-- Information provided follows --

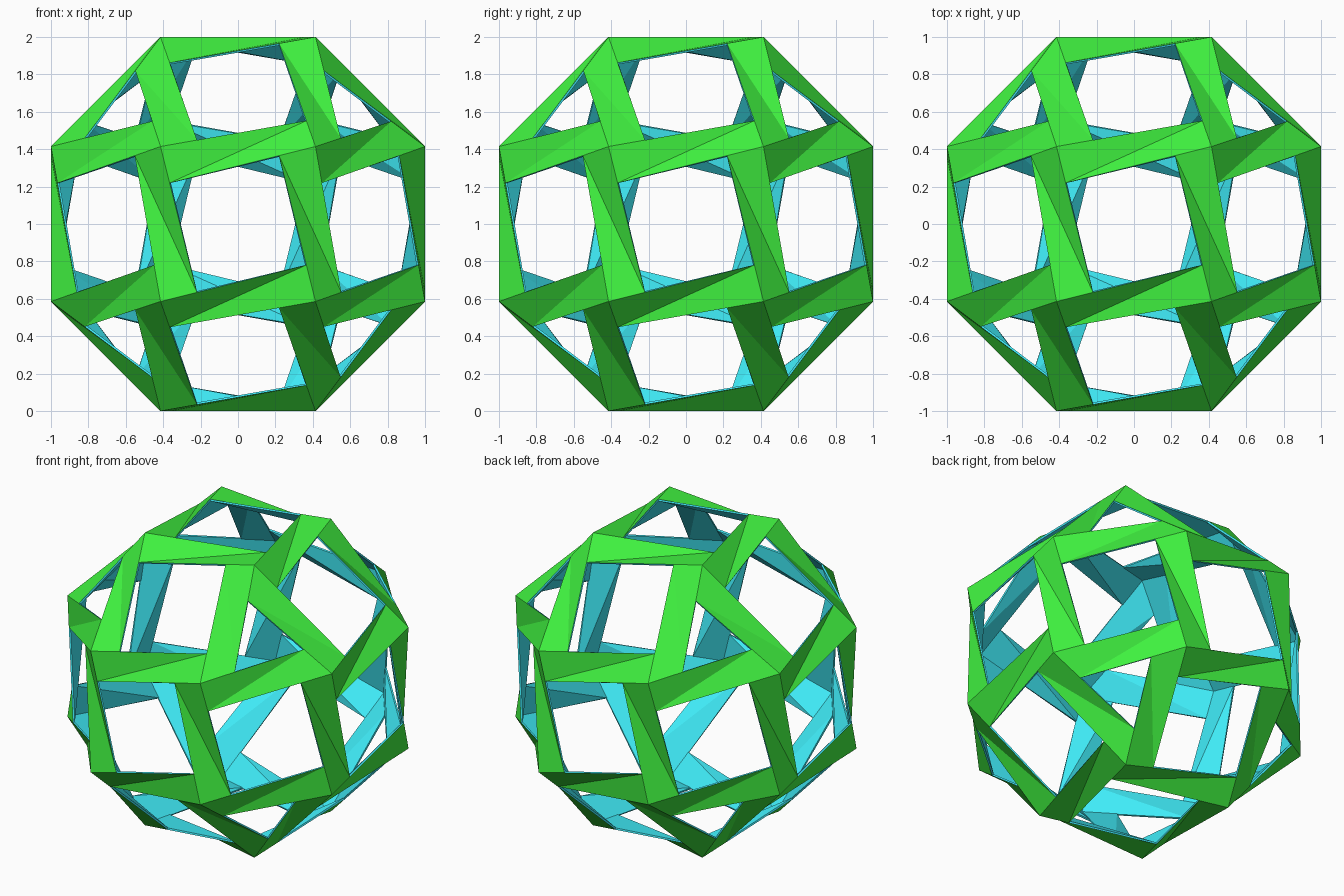
import bpy, bmesh
from math import sqrt
from mathutils import Vector

if "Cube" in bpy.data.objects:
    bpy.data.objects.remove(bpy.data.objects["Cube"])

THICK = 0.012
K = sqrt(2) - 1


def material(name, color):
    m = bpy.data.materials.new(name)
    m.diffuse_color = color
    m.use_nodes = True
    m.node_tree.nodes["Principled BSDF"].inputs["Base Color"].default_value = m.diffuse_color
    return m


# guide solid: rhombicuboctahedron as a convex hull
guide = bmesh.new()
for axis in range(3):
    for sx in (-1, 1):
        for sy in (-K, K):
            for sz in (-K, K):
                p = [sx, sy, sz]
                guide.verts.new(p[axis:] + p[:axis])
bmesh.ops.convex_hull(guide, input=guide.verts[:])
bmesh.ops.dissolve_limit(guide, angle_limit=0.1, verts=guide.verts[:], edges=guide.edges[:])
bmesh.ops.recalc_face_normals(guide, faces=guide.faces[:])
guide.verts.index_update()

# pinwheel point of every face corner, stored by directed edge
pinwheel = {}
for f in guide.faces:
    vs = f.verts[:]
    if f.normal.dot(f.calc_center_median()) < 0:
        vs.reverse()
    n = len(vs)
    for i in range(n):
        prev, cur, nxt = vs[i - 1], vs[i], vs[(i + 1) % n]
        point = (cur.co + (nxt.co - cur.co) * n / (4 * n + 1)
                 + (prev.co - cur.co) / (4 * n + 1))
        pinwheel[prev.index, cur.index] = point

# one folded strip along every edge of the guide
guide.verts.ensure_lookup_table()
strips = bmesh.new()
up = Vector((0, 0, 1))
for (a, b), p in pinwheel.items():
    if a < b:
        q = pinwheel[b, a]
        va, vq, vb, vp = [strips.verts.new(c + up) for c in
                          (guide.verts[a].co, q, guide.verts[b].co, p)]
        strips.faces.new((va, vq, vp))
        strips.faces.new((vq, vb, vp))
guide.free()

mesh = bpy.data.meshes.new("woven_strips")
strips.to_mesh(mesh)
strips.free()
mesh.materials.append(material("outer_green", (0.05, 0.87, 0.05, 1)))
mesh.materials.append(material("inner_cyan", (0.05, 0.83, 0.93, 1)))
obj = bpy.data.objects.new("woven_strips", mesh)
bpy.context.collection.objects.link(obj)

# green outside, cyan inside and on the thin rims
solid = obj.modifiers.new("thickness", 'SOLIDIFY')
solid.thickness = THICK
solid.offset = -1
solid.material_offset = 1
solid.material_offset_rim = 1
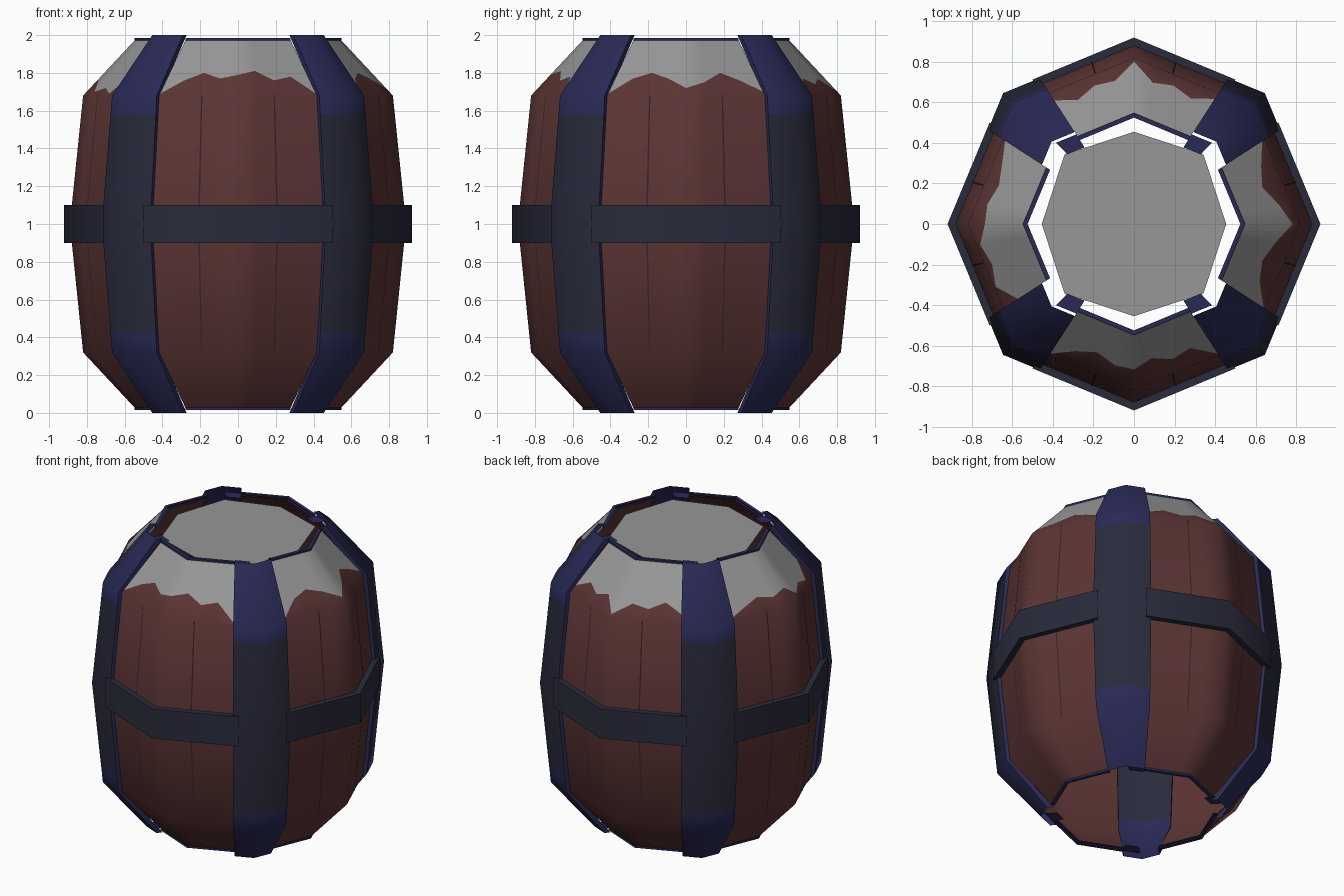
import bpy, math
from mathutils import Vector

if "Cube" in bpy.data.objects:
    bpy.data.objects.remove(bpy.data.objects["Cube"])


def mat(name, rgb):
    m = bpy.data.materials.new(name)
    m.diffuse_color = (*rgb, 1)
    m.use_nodes = True
    m.node_tree.nodes["Principled BSDF"].inputs["Base Color"].default_value = m.diffuse_color
    return m


BROWN = mat("brown wood", (0.105, 0.035, 0.034))
GROOVE = mat("dark groove", (0.045, 0.016, 0.016))
SNOW = mat("grey snow", (0.31, 0.31, 0.31))
NAVY = mat("navy metal", (0.023, 0.023, 0.095))
DARK = mat("slate metal", (0.022, 0.024, 0.045))

PROFILE = [(0.02, 0.54), (0.32, 0.82), (1.0, 0.89), (1.68, 0.82), (1.98, 0.54)]
EDGE = 0.72  # panel ends and strap begins, as a share of an octagon face


def radius(z):
    """Barrel corner radius at height z."""
    for (z0, r0), (z1, r1) in zip(PROFILE, PROFILE[1:]):
        if z <= z1:
            break
    return r0 + (r1 - r0) * (z - z0) / (z1 - z0)


def pt(deg, s, r, z):
    """Point on the octagon: s runs -1..1 between the corners beside deg."""
    def corner(d):
        return Vector((math.cos(math.radians(d)), math.sin(math.radians(d)), 0))
    p = corner(deg).lerp(corner(deg + math.copysign(45, s)), abs(s)) * r
    p.z = z
    return p


def grids(name, sheets, mats, rule=None):
    """Object from sheets (rows of points); rule(row, col) picks the material."""
    verts, faces, idx = [], [], []
    for rows in sheets:
        base, n = len(verts), len(rows[0])
        for row in rows:
            verts += row
        for i in range(len(rows) - 1):
            for j in range(n - 1):
                a = base + i * n + j
                faces.append((a, a + 1, a + n + 1, a + n))
                idx.append(rule(i, j) if rule else 0)
    me = bpy.data.meshes.new(name)
    me.from_pydata(verts, [], faces)
    for m in mats:
        me.materials.append(m)
    for p, k in zip(me.polygons, idx):
        p.material_index = k
        p.use_smooth = True
    me.set_sharp_from_angle(angle=math.radians(52))
    ob = bpy.data.objects.new(name, me)
    bpy.context.collection.objects.link(ob)
    return ob


# jagged lower edge of the snow on each side, listed anticlockwise
SNOW_EDGE = {
    -90: [1.69, 1.76, 1.80, 1.77, 1.79, 1.81, 1.76, 1.78, 1.69],
    0: [1.69, 1.77, 1.80, 1.77, 1.72, 1.75, 1.80, 1.76, 1.70],
    90: [1.72, 1.77, 1.74, 1.77, 1.70, 1.76, 1.74, 1.78, 1.73],
    180: [1.695, 1.73, 1.76, 1.74, 1.77, 1.70, 1.72, 1.69, 1.78],
}
COLS = [EDGE * (i / 4 - 1) for i in range(9)]

walls, liners, grooves, rims, hoops = [], [], [], [], []
for deg, jag in SNOW_EDGE.items():
    # staves with the snow cap cut into the upper slope
    heights = [[z] * 9 for z in (0.02, 0.32, 1.0, 1.68)] + [jag, [1.98] * 9]
    walls.append([[pt(deg, s, radius(z), z) for s, z in zip(COLS, row)] for row in heights])
    # bare wood inside the mouth
    liners.append([[pt(deg, s, radius(z) - 0.012, z) for s in (EDGE, 0, -EDGE)]
                   for z in (1.66, 1.68, 1.975)])
    # grooves between staves
    for c in (-0.33, 0.33):
        grooves.append([[pt(deg, c + d, radius(z) + 0.003, z) for d in (-0.006, 0.006)]
                        for z in (0.32, 1.0, 1.68)])
    # thin metal rims at both ends
    for z0, z1 in ((0.015, 0.035), (1.965, 1.985)):
        ring = [(0.525, z0), (0.548, z0), (0.548, z1), (0.525, z1)]
        rims.append([[pt(deg, s, r, z) for s in (-EDGE, 0, EDGE)] for r, z in ring])
    # middle hoop
    band = [(0.87, 0.9), (0.92, 0.9), (0.92, 1.1), (0.87, 1.1)]
    hoops.append([[pt(deg, s, r, z) for s in (-0.77, 0, 0.77)] for r, z in band])

grids("barrel_staves", walls, [BROWN, SNOW], lambda i, j: int(i == 4))
grids("inner_lining", liners, [BROWN])
grids("stave_grooves", grooves, [GROOVE])
grids("end_rims", rims, [NAVY])
grids("middle_hoop", hoops, [DARK])

# upright straps over the diagonal corners, navy at the ends and turned edges
STRAP = [(0.0, 0.575), (0.32, 0.845), (0.42, 0.855), (1.0, 0.913),
         (1.58, 0.855), (1.68, 0.845), (2.0, 0.575)]
W = 1 - EDGE
straps, tabs = [], []
for deg in (45, 135, 225, 315):
    straps.append([[pt(deg, -W, r - 0.04, z), pt(deg, -W, r, z), pt(deg, 0, r, z),
                    pt(deg, W, r, z), pt(deg, W, r - 0.04, z)] for z, r in STRAP])
    # small folded tab on one half of each strap end
    side = W if deg in (45, 225) else -W
    for z in (0.03, 1.97):
        row = sorted((0.03 * side / W, side))
        if z < 1:
            row.reverse()
        tabs.append([[pt(deg, s, r, z) for s in row] for r in (0.56, 0.48)])

grids("corner_straps", straps, [DARK, NAVY],
      lambda i, j: int(j in (0, 3) or i in (0, 1, 4, 5)))
grids("strap_tabs", tabs, [NAVY])

# snow covered lid, a flat octagon just below the rim
lid = bpy.data.meshes.new("lid")
lid.from_pydata([pt(45 * k, 0, 0.485 if k % 2 else 0.455, 1.95) for k in range(8)],
                [], [tuple(range(8))])
lid.materials.append(SNOW)
bpy.context.collection.objects.link(bpy.data.objects.new("lid", lid))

-- Information provided concluded --

--- Instructions to follow ---
Beginning at the line with "THICK = 0.012" and stopping after the line with "angle_limit=0.1, verts=guide.verts[:], edges=guide.edges[:])", please write out every line of the data above exactly and nothing else.

--- Response to the task ---
THICK = 0.012
K = sqrt(2) - 1


def material(name, color):
    m = bpy.data.materials.new(name)
    m.diffuse_color = color
    m.use_nodes = True
    m.node_tree.nodes["Principled BSDF"].inputs["Base Color"].default_value = m.diffuse_color
    return m


# guide solid: rhombicuboctahedron as a convex hull
guide = bmesh.new()
for axis in range(3):
    for sx in (-1, 1):
        for sy in (-K, K):
            for sz in (-K, K):
                p = [sx, sy, sz]
                guide.verts.new(p[axis:] + p[:axis])
bmesh.ops.convex_hull(guide, input=guide.verts[:])
bmesh.ops.dissolve_limit(guide, angle_limit=0.1, verts=guide.verts[:], edges=guide.edges[:])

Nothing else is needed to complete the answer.